'''
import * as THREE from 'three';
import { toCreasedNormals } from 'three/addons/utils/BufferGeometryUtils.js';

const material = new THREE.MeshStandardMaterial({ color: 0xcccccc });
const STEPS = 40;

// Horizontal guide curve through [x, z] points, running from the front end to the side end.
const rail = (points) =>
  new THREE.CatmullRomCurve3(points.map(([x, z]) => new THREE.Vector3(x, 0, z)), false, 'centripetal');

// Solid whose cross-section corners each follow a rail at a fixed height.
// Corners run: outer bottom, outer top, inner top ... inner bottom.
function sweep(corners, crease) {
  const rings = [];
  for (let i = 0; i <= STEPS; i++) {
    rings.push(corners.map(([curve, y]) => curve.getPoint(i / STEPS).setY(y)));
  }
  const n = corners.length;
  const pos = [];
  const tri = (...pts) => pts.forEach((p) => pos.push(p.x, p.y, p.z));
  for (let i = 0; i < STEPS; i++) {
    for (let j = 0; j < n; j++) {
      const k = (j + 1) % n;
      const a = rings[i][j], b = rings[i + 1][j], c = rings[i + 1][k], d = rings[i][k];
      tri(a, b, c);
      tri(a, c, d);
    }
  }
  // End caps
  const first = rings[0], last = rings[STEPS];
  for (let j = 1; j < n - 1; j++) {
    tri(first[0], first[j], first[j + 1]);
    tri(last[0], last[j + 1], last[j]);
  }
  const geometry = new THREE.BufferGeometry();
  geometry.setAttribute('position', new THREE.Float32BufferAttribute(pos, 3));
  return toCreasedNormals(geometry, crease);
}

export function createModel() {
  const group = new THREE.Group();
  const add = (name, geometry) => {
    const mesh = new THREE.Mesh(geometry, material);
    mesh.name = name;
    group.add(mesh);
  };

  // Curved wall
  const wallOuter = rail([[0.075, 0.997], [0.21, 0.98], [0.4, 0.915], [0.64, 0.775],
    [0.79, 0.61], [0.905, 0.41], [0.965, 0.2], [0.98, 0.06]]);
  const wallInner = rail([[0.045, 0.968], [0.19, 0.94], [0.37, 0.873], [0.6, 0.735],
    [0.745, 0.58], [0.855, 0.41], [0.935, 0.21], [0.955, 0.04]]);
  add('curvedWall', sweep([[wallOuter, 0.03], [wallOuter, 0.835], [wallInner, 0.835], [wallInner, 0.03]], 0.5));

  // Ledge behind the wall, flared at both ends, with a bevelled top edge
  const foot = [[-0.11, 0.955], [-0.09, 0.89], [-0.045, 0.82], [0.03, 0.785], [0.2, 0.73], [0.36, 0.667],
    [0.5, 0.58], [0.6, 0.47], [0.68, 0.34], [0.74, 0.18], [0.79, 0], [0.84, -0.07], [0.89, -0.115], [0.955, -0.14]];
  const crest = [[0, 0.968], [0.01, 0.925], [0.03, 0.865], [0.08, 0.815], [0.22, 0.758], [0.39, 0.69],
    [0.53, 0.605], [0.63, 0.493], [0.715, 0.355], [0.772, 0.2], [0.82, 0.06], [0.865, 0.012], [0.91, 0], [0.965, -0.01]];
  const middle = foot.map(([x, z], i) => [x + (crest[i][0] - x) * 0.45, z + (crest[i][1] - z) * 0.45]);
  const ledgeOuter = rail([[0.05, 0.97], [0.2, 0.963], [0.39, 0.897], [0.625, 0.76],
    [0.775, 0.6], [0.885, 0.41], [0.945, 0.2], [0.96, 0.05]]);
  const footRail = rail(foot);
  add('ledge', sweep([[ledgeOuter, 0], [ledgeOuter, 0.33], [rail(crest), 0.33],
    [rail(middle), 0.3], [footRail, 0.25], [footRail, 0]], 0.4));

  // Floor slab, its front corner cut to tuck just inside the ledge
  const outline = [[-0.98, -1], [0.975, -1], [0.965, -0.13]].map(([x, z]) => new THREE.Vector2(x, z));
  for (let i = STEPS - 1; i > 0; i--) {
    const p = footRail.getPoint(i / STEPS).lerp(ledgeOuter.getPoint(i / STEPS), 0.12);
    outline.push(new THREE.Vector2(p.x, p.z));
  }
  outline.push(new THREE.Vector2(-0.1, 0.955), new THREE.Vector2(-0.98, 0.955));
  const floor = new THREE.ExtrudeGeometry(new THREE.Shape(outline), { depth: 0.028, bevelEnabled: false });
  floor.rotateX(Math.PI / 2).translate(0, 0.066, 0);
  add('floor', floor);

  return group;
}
'''
■ **Aim of the exercise**
Repeat the material above in full, quoting it exactly.

■ **Exercise response**
import * as THREE from 'three';
import { toCreasedNormals } from 'three/addons/utils/BufferGeometryUtils.js';

const material = new THREE.MeshStandardMaterial({ color: 0xcccccc });
const STEPS = 40;

// Horizontal guide curve through [x, z] points, running from the front end to the side end.
const rail = (points) =>
  new THREE.CatmullRomCurve3(points.map(([x, z]) => new THREE.Vector3(x, 0, z)), false, 'centripetal');

// Solid whose cross-section corners each follow a rail at a fixed height.
// Corners run: outer bottom, outer top, inner top ... inner bottom.
function sweep(corners, crease) {
  const rings = [];
  for (let i = 0; i <= STEPS; i++) {
    rings.push(corners.map(([curve, y]) => curve.getPoint(i / STEPS).setY(y)));
  }
  const n = corners.length;
  const pos = [];
  const tri = (...pts) => pts.forEach((p) => pos.push(p.x, p.y, p.z));
  for (let i = 0; i < STEPS; i++) {
    for (let j = 0; j < n; j++) {
      const k = (j + 1) % n;
      const a = rings[i][j], b = rings[i + 1][j], c = rings[i + 1][k], d = rings[i][k];
      tri(a, b, c);
      tri(a, c, d);
    }
  }
  // End caps
  const first = rings[0], last = rings[STEPS];
  for (let j = 1; j < n - 1; j++) {
    tri(first[0], first[j], first[j + 1]);
    tri(last[0], last[j + 1], last[j]);
  }
  const geometry = new THREE.BufferGeometry();
  geometry.setAttribute('position', new THREE.Float32BufferAttribute(pos, 3));
  return toCreasedNormals(geometry, crease);
}

export function createModel() {
  const group = new THREE.Group();
  const add = (name, geometry) => {
    const mesh = new THREE.Mesh(geometry, material);
    mesh.name = name;
    group.add(mesh);
  };

  // Curved wall
  const wallOuter = rail([[0.075, 0.997], [0.21, 0.98], [0.4, 0.915], [0.64, 0.775],
    [0.79, 0.61], [0.905, 0.41], [0.965, 0.2], [0.98, 0.06]]);
  const wallInner = rail([[0.045, 0.968], [0.19, 0.94], [0.37, 0.873], [0.6, 0.735],
    [0.745, 0.58], [0.855, 0.41], [0.935, 0.21], [0.955, 0.04]]);
  add('curvedWall', sweep([[wallOuter, 0.03], [wallOuter, 0.835], [wallInner, 0.835], [wallInner, 0.03]], 0.5));

  // Ledge behind the wall, flared at both ends, with a bevelled top edge
  const foot = [[-0.11, 0.955], [-0.09, 0.89], [-0.045, 0.82], [0.03, 0.785], [0.2, 0.73], [0.36, 0.667],
    [0.5, 0.58], [0.6, 0.47], [0.68, 0.34], [0.74, 0.18], [0.79, 0], [0.84, -0.07], [0.89, -0.115], [0.955, -0.14]];
  const crest = [[0, 0.968], [0.01, 0.925], [0.03, 0.865], [0.08, 0.815], [0.22, 0.758], [0.39, 0.69],
    [0.53, 0.605], [0.63, 0.493], [0.715, 0.355], [0.772, 0.2], [0.82, 0.06], [0.865, 0.012], [0.91, 0], [0.965, -0.01]];
  const middle = foot.map(([x, z], i) => [x + (crest[i][0] - x) * 0.45, z + (crest[i][1] - z) * 0.45]);
  const ledgeOuter = rail([[0.05, 0.97], [0.2, 0.963], [0.39, 0.897], [0.625, 0.76],
    [0.775, 0.6], [0.885, 0.41], [0.945, 0.2], [0.96, 0.05]]);
  const footRail = rail(foot);
  add('ledge', sweep([[ledgeOuter, 0], [ledgeOuter, 0.33], [rail(crest), 0.33],
    [rail(middle), 0.3], [footRail, 0.25], [footRail, 0]], 0.4));

  // Floor slab, its front corner cut to tuck just inside the ledge
  const outline = [[-0.98, -1], [0.975, -1], [0.965, -0.13]].map(([x, z]) => new THREE.Vector2(x, z));
  for (let i = STEPS - 1; i > 0; i--) {
    const p = footRail.getPoint(i / STEPS).lerp(ledgeOuter.getPoint(i / STEPS), 0.12);
    outline.push(new THREE.Vector2(p.x, p.z));
  }
  outline.push(new THREE.Vector2(-0.1, 0.955), new THREE.Vector2(-0.98, 0.955));
  const floor = new THREE.ExtrudeGeometry(new THREE.Shape(outline), { depth: 0.028, bevelEnabled: false });
  floor.rotateX(Math.PI / 2).translate(0, 0.066, 0);
  add('floor', floor);

  return group;
}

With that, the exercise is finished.